WHAT TO WORK ON:
Where a line holds the word "floor", count it, then give only the total for the entries below.

****************

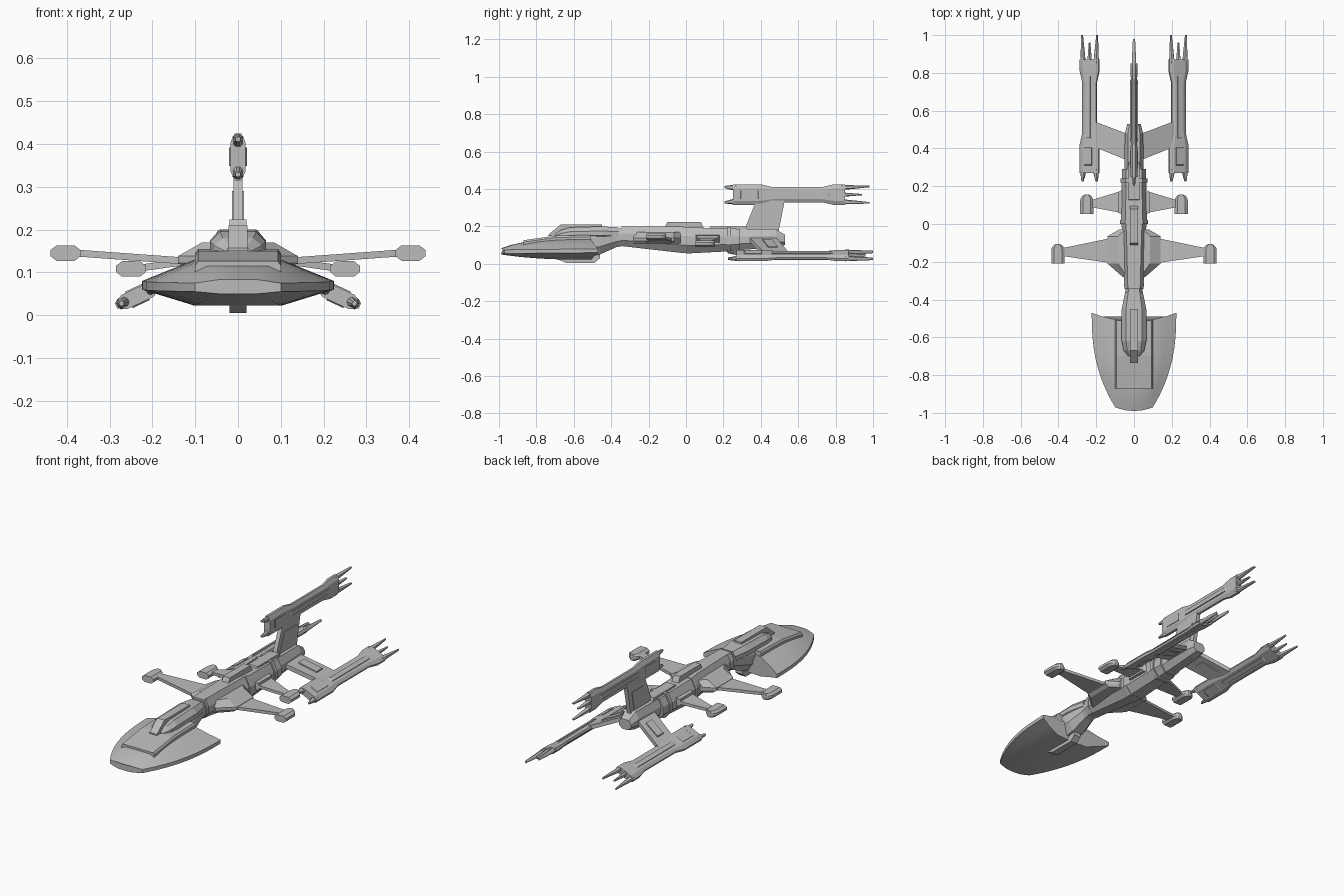
import bpy, bmesh, math
from mathutils import Matrix

cube = bpy.data.objects.get("Cube")
if cube:
    bpy.data.objects.remove(cube)

tone = (0.5, 0.5, 0.5, 1)
grey = bpy.data.materials.new("hull grey")
grey.use_nodes = True
grey.diffuse_color = tone
grey.node_tree.nodes["Principled BSDF"].inputs["Base Color"].default_value = tone


def loft(name, rings, matrix=None, mirror=False, smooth=False):
    """Skin a list of equal closed rings and cap both ends."""
    bm = bmesh.new()
    rows = [[bm.verts.new(point) for point in ring] for ring in rings]
    for row, following in zip(rows, rows[1:]):
        for i in range(len(row)):
            bm.faces.new((row[i - 1], row[i], following[i], following[i - 1]))
    bm.faces.new(rows[0])
    bm.faces.new(rows[-1])
    bmesh.ops.recalc_face_normals(bm, faces=bm.faces)
    if matrix:
        bm.transform(matrix)
    mesh = bpy.data.meshes.new(name)
    bm.to_mesh(mesh)
    bm.free()
    mesh.materials.append(grey)
    ob = bpy.data.objects.new(name, mesh)
    bpy.context.collection.objects.link(ob)
    if mirror:
        ob.modifiers.new("Mirror", 'MIRROR')
    if smooth:
        bpy.ops.object.select_all(action='DESELECT')
        ob.select_set(True)
        bpy.context.view_layer.objects.active = ob
        bpy.ops.object.shade_smooth_by_angle(angle=math.radians(25))


def symmetric(y, right):
    """Close a right-hand outline with its mirror image."""
    left = [(-x, z) for x, z in reversed(right)]
    return [(x, y, z) for x, z in right + left]


def hull(y, width, floor, roof):
    """Eight-sided fuselage section between floor and roof heights."""
    tall = roof - floor
    return symmetric(y, [(width / 2, floor), (width, floor + tall * 0.3),
                         (width, floor + tall * 0.65), (width * 0.65, roof)])


def chamfered(y, width, thick, cx=0, cz=0):
    """Flat octagon facing along y, given by half sizes."""
    ring = symmetric(y, [(width * 0.6, -thick), (width, -thick * 0.4),
                         (width, thick * 0.4), (width * 0.6, thick)])
    return [(x + cx, y, z + cz) for x, y, z in ring]


def block(name, half, front, back, base, top, slope=0, matrix=None):
    """Centred box whose ends lean inward toward the top."""
    rings = []
    for z, inset in ((base, 0), (top, slope)):
        near, far = front + inset, back - inset
        rings.append([(-half, near, z), (half, near, z), (half, far, z), (-half, far, z)])
    loft(name, rings, matrix)


def strut(name, root, tip, thick):
    """Mirrored flat arm; root and tip are (x, front, back, height)."""
    rings = []
    for x, front, back, z in (root, tip):
        low, high = z - thick / 2, z + thick / 2
        rings.append([(x, front, low), (x, back, low), (x, back, high), (x, front, high)])
    loft(name, rings, mirror=True)


def pod(name, x, front, z):
    """Mirrored pod, flat in front and rounded behind."""
    rings = [chamfered(front, 0.035, 0.018, x, z)]
    for step in range(5):
        angle = math.radians(step * 18)
        rings.append(chamfered(front + 0.07 + math.sin(angle) * 0.035,
                               math.cos(angle) * 0.035, 0.018, x, z))
    loft(name, rings, mirror=True)


# Shield-shaped forward hull: blunt nose, thin rim, concave rear
def shield(t):
    swell = 1 - (1 - t) ** 2.5
    rise = 1 - (1 - t) ** 4
    width, rim, bow = 0.1 + swell * 0.124, 0.055 + t * 0.005, 0.02 + t * 0.025
    ring = []
    for edge, centre, order in ((rim + 0.02, 0.083 + rise * 0.047, 1),
                                (rim, 0.05 - swell * 0.028, -1)):
        for f in (-order, -order * 0.75, -order * 0.45, 0, order * 0.45, order * 0.75, order):
            inward = min(1, (1 - abs(f)) / 0.55)
            ring.append((f * width, t / 2 - 0.97 - bow * (1 - f * f),
                         edge + (centre - edge) * inward))
    return ring


loft("forward_hull", [shield(step / 8) for step in range(9)], smooth=True)

# Raised deck, bridge housing, ridge and underslung sensor pod
loft("forward_deck", [symmetric(y, [(0.1, 0.09), (0.1, roof - 0.01), (0.093, roof)])
                      for y, roof in ((-0.87, 0.126), (-0.7, 0.15), (-0.51, 0.155))])
loft("bridge_housing", [hull(y, width, 0.13, roof) for y, width, roof in (
    (-0.7, 0.03, 0.16), (-0.67, 0.055, 0.18), (-0.62, 0.065, 0.195),
    (-0.45, 0.065, 0.2), (-0.36, 0.047, 0.195))])
loft("bridge_ridge", [symmetric(y, [(0.022, 0.15), (0.022, roof)])
                      for y, roof in ((-0.735, 0.157), (-0.67, 0.21), (-0.45, 0.21))])
loft("sensor_pod", [symmetric(y, [(0.02, keel), (0.02, 0.05)])
                    for y, keel in ((-0.7, 0.03), (-0.64, 0.005), (-0.49, 0.005), (-0.46, 0.03))])

# Neck, fuselage and tail block
loft("neck", [hull(y, width, floor, 0.19) for y, width, floor in (
    (-0.58, 0.068, 0.03), (-0.46, 0.062, 0.05), (-0.37, 0.046, 0.09), (-0.31, 0.045, 0.1))])
loft("fuselage", [hull(y, width, floor, roof) for y, width, floor, roof in (
    (-0.345, 0.05, 0.095, 0.2), (-0.04, 0.062, 0.06, 0.2),
    (0.02, 0.07, 0.056, 0.195), (0.29, 0.063, 0.07, 0.187))])
loft("tail_block", [hull(y, width, floor, roof) for y, width, floor, roof in (
    (0.24, 0.052, 0.07, 0.185), (0.48, 0.048, 0.088, 0.185), (0.53, 0.036, 0.1, 0.155))])

# Collars around the fuselage joints
for y, width, floor in ((-0.33, 0.054, 0.092), (0, 0.073, 0.055), (0.22, 0.071, 0.06)):
    loft("collar", [hull(y + depth, width, floor, 0.198) for depth in (0, 0.02)])

block("dorsal_box", 0.02, -0.12, 0.1, 0.18, 0.224, slope=0.02)
block("tail_roof", 0.028, 0.12, 0.33, 0.18, 0.2, slope=0.01)

# Hexagonal shoulders that carry the forward arms
shoulder = [(0.06, -0.28), (0.14, -0.21), (0.14, -0.065), (0.08, -0.03)]
shoulder += [(-x, y) for x, y in reversed(shoulder)]
loft("shoulders", [[(x * size, y, z) for x, y in shoulder]
                   for z, size in ((0.108, 0.85), (0.122, 1), (0.138, 1), (0.17, 0.6))])

# Arms and pods
strut("forward_arms", (0.1, -0.21, -0.07, 0.125), (0.39, -0.168, -0.13, 0.146), 0.016)
pod("forward_pods", 0.403, -0.21, 0.145)
strut("rear_arms", (0.05, 0.055, 0.18, 0.135), (0.23, 0.09, 0.125, 0.11), 0.016)
pod("rear_pods", 0.25, 0.052, 0.108)
strut("rear_arm_roots", (0.04, 0.04, 0.19, 0.135), (0.085, 0.06, 0.17, 0.132), 0.04)

# Swept lower pylons with raised panels
strut("lower_pylons", (0.03, 0.335, 0.475, 0.135), (0.215, 0.41, 0.545, 0.055), 0.024)
strut("pylon_panels", (0.08, 0.41, 0.46, 0.114), (0.17, 0.44, 0.49, 0.075), 0.036)


def prong(name, x, width, base, tip, matrix):
    """Tapering spike on a nacelle end."""
    loft(name, [chamfered(base + (tip - base) * t, width * (1 - t * 0.7),
                          0.013 - t * 0.007, x * (1 + t * 0.15)) for t in (0, 0.5, 1)], matrix)


# Nacelle modelled lying flat: slim shaft, flared ends, forked tips
def nacelle(name, matrix):
    rings = []
    for y in (0.27, 0.34, 0.42, 0.48, 0.75, 0.81, 0.87):
        flare = 0 if 0.45 < y < 0.78 else 1
        rings.append(chamfered(y, 0.041 + flare * 0.014, 0.014 + flare * 0.004))
    loft(name + "_body", rings, matrix, smooth=True)
    prong(name + "_rear_tine", 0, 0.012, 0.85, 0.96, matrix)
    for side in (-1, 1):
        prong(name + "_front_prong", side * 0.036, 0.018, 0.29, 0.225, matrix)
        prong(name + "_rear_prong", side * 0.038, 0.014, 0.85, 1, matrix)
        block(name + "_rail", 0.012, 0.44, 0.8, side * 0.01, side * 0.02, 0.02, matrix)
        block(name + "_cowl", 0.022, 0.3, 0.42, side * 0.01, side * 0.021, 0.015, matrix)


for name, x, y, z, tilt in (("left_nacelle", 0.235, 0, 0.045, 25),
                            ("right_nacelle", -0.235, 0, 0.045, -25),
                            ("dorsal_nacelle", 0, -0.02, 0.37, 90)):
    nacelle(name, Matrix.Translation((x, y, z)) @ Matrix.Rotation(math.radians(tilt), 4, 'Y'))

# Swept dorsal pylon with a thicker lower panel
for name, half, inset, top in (("dorsal_pylon", 0.011, 0, 0.35),
                               ("dorsal_pylon_panel", 0.014, 0.03, 0.29)):
    rings = []
    for z in (0.17, top):
        front, back = 0.24 + z * 0.4 + inset, 0.46 + z * 0.2 - inset
        rings.append([(-half, front, z), (half, front, z), (half, back, z), (-half, back, z)])
    loft(name, rings)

****************

RESULT FOR THIS EXERCISE:
10